WD40: How a product became a world-wide DIY solution
It’s a fact. If you’re near a garage or the underside of a sink, you’re almost certainly close to a bottle of WD40. The oil and water displacement spray with its ubiquitous blue, yellow, and red can is everywhere. That’s a testament to the product’s phenomenal business success. But this success didn’t come easily or through slick marketing tactics.
A southern California start
WD-40 began as a product created by San Diego-based Rocket Chemical Company. This small, three-person company set a goal to create rust-prevention solvents and degreasers for the aerospace industry. After 40 tries, they found the right formula and named it in honor of what it is and how long it took to create the product. The product’s first customer was the aerospace company Convair. They used it for their Atlas Missle, but employees liked the product so much that they began sneaking it out of their offices and into their homes. That’s what gave the company the idea to add the product to aerosol cans for smaller scale sales and distribution.
The product growth was intense. It made its first appearance on store shelves in 1958. By 1960 the company was selling an average of 45 cases a day from the trunks of salespersons’ cars. The sales happened in parking lots of San Diego’s hardware and sporting goods stores. Demand for WD-40 seemed unstoppable and by 1969, the entire company was renamed after the product. By 1970, the company went public and its stock price increased by 61% on the first day.
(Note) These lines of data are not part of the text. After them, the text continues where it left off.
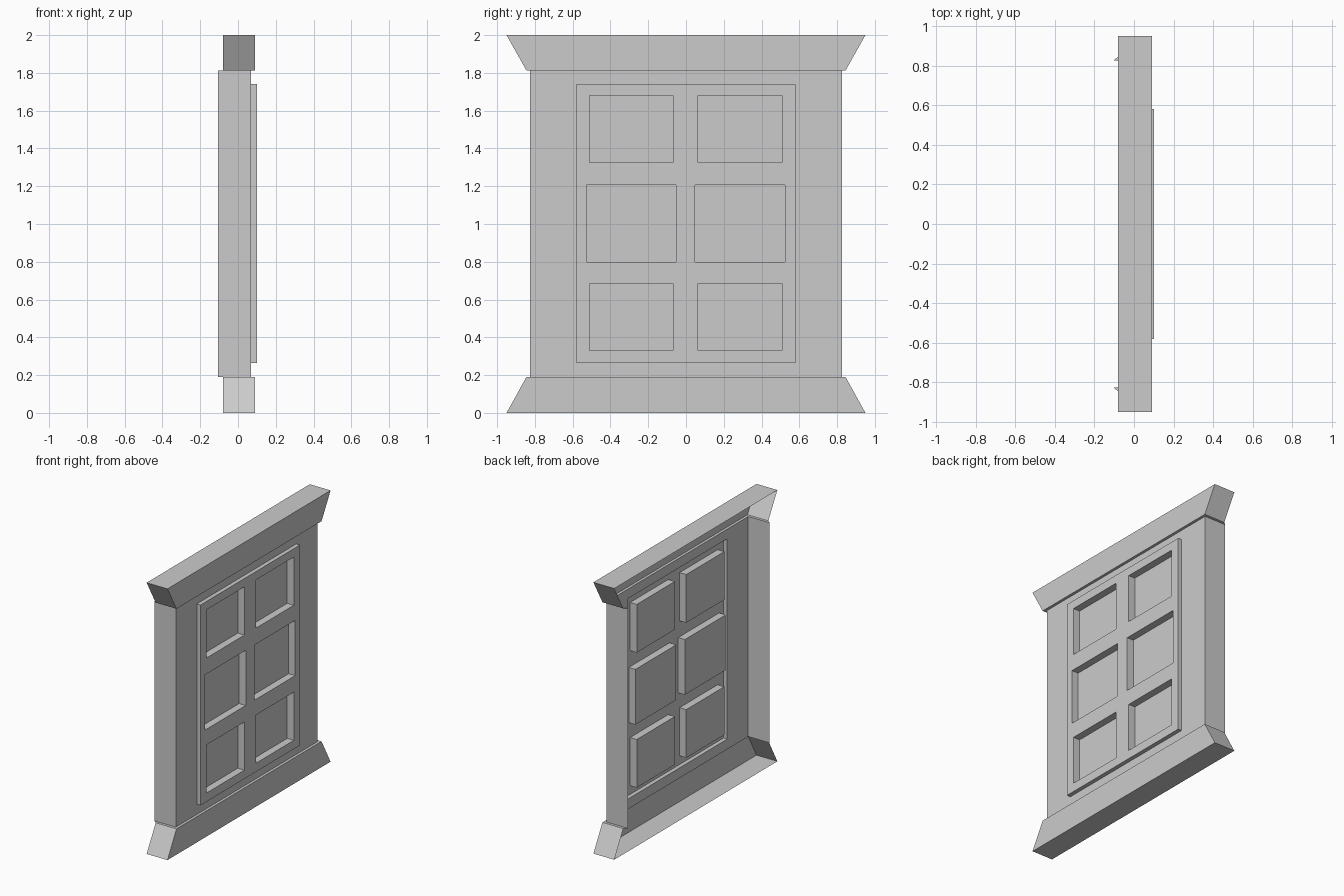
import bpy, bmesh

if "Cube" in bpy.data.objects:
    bpy.data.objects.remove(bpy.data.objects["Cube"])

WALL_X, FRAME_X, POCKET_X = 0.07, 0.10, 0.046


def finish(bm, name):
    bmesh.ops.remove_doubles(bm, verts=bm.verts, dist=0.0005)
    mesh = bpy.data.meshes.new(name)
    bm.to_mesh(mesh)
    bm.free()
    obj = bpy.data.objects.new(name, mesh)
    bpy.context.collection.objects.link(obj)
    return obj


def rect(bm, x, y0, y1, z0, z1):
    """Rectangle loop facing +x."""
    return [bm.verts.new((x, y, z)) for y, z in ((y0, z0), (y1, z0), (y1, z1), (y0, z1))]


def skirt(bm, low, high, flip=False):
    """Side walls joining two rectangle loops."""
    for i in range(4):
        j = (i + 1) % 4
        f = [low[i], low[j], high[j], high[i]]
        bm.faces.new(f[::-1] if flip else f)


def fill(bm, loops):
    """Flat sheet facing +x: first loop is the outline, the rest are holes."""
    edges = []
    for lp in loops:
        for i in range(4):
            pair = (lp[i], lp[(i + 1) % 4])
            edges.append(bm.edges.get(pair) or bm.edges.new(pair))
    bmesh.ops.triangle_fill(bm, edges=edges, use_beauty=True, normal=(1, 0, 0))


LEAF = (-0.58, 0.58, 0.265, 1.742)

# Surround: open-backed U section lofted up through base, wall and cornice
# each level: half width, front x, back x, z
levels = [(0.95, 0.09, -0.08, 0.0), (0.845, 0.09, -0.08, 0.19),
          (0.825, WALL_X, -0.105, 0.19), (0.825, WALL_X, -0.105, 1.813),
          (0.845, 0.09, -0.08, 1.813), (0.95, 0.09, -0.08, 2.0)]
bm = bmesh.new()
rows = [[bm.verts.new(p) for p in ((b, -w, z), (f, -w, z), (f, w, z), (b, w, z))]
        for w, f, b, z in levels]
for k in range(len(rows) - 1):
    lo, hi = rows[k], rows[k + 1]
    for i in range(3):
        if (k, i) != (2, 1):
            bm.faces.new((lo[i], lo[i + 1], hi[i + 1], hi[i]))
bm.faces.new(rows[0][::-1])
bm.faces.new(rows[-1])
# wall sheet with the opening for the leaf
fill(bm, [[rows[2][1], rows[2][2], rows[3][2], rows[3][1]], rect(bm, WALL_X, *LEAF)])
finish(bm, "door_surround")

# Leaf: raised sheet with six recessed panels, open behind
bm = bmesh.new()
outer = rect(bm, FRAME_X, *LEAF)
skirt(bm, rect(bm, WALL_X, *LEAF), outer)
holes = []
for y0, y1, z0, z1 in ((0.066, 0.51, 0.329, 0.684),
                       (0.05, 0.526, 0.80, 1.207),
                       (0.066, 0.51, 1.325, 1.68)):
    for a, b in ((-y1 - 0.002, -y0 - 0.002), (y0 - 0.002, y1 - 0.002)):
        rim = rect(bm, FRAME_X, a, b, z0, z1)
        floor = rect(bm, POCKET_X, a, b, z0, z1)
        skirt(bm, floor, rim, flip=True)
        bm.faces.new(floor)
        holes.append(rim)
fill(bm, [outer] + holes)
finish(bm, "door_leaf")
Though many had tried to imitate it, even packing their products in similarly labeled blue and yellow cans, their success was hard to duplicate. The company’s sales reached $50.2 million by 1983 and by 1993 it was found to be in 4 out of every 5 households. Strong sales have continued to this day.
Legendary uses for WD-40
Through the years, the product has helped everyday users with a variety of tasks, with 2,000 documented uses for the product. Beyond loosening screws, it has been used to remove everything from stuck rings to chewing gum. Not surprisingly, it has been rumored that it’s been used in some pretty extraordinary ways, too. These include use by an Asian bus driver who had to remove a python from the undercarriage of his vehicle. There’s also a story told where police officers used the spray to dislodge a naked burglar from an air conditioning vent. If the spray can do these things, what can’t it do?
A common sense, no-frills marketing strategy
So what’s behind this product’s success? WD-40’s growth is based on a common sense approach, a strong product, and only selectively investing in major marketing efforts. At the core of this strategy is describing the product for what it is — a multi-use tool. And when your product removes everything from chewing gum to large snakes and criminals, this description is more than appropriate. Highlighting the versatility of their product has had immense benefits for the company. Rather than positioning itself as a single-use tool, the company maintains a multi-pronged approach allows it to be sold through a large number of sales channels. It seems almost everyone can find a use for it.
The company’s success also reflects a focus on core, traditional areas in business. Their product remains small and delivers on what it promises to do. Its staff is small (just 450 employees) but dedicated and focused and there’s a good company culture for them to work in. The product has a global reach in 176 countries. Its reach is supported by a solid, reliable distribution network. It seems that everything the company, from how it does business to the products it brings into its portfolio, aligns with a single goal: solving customer problems. And who can question a common sense approach that seems to be working so well?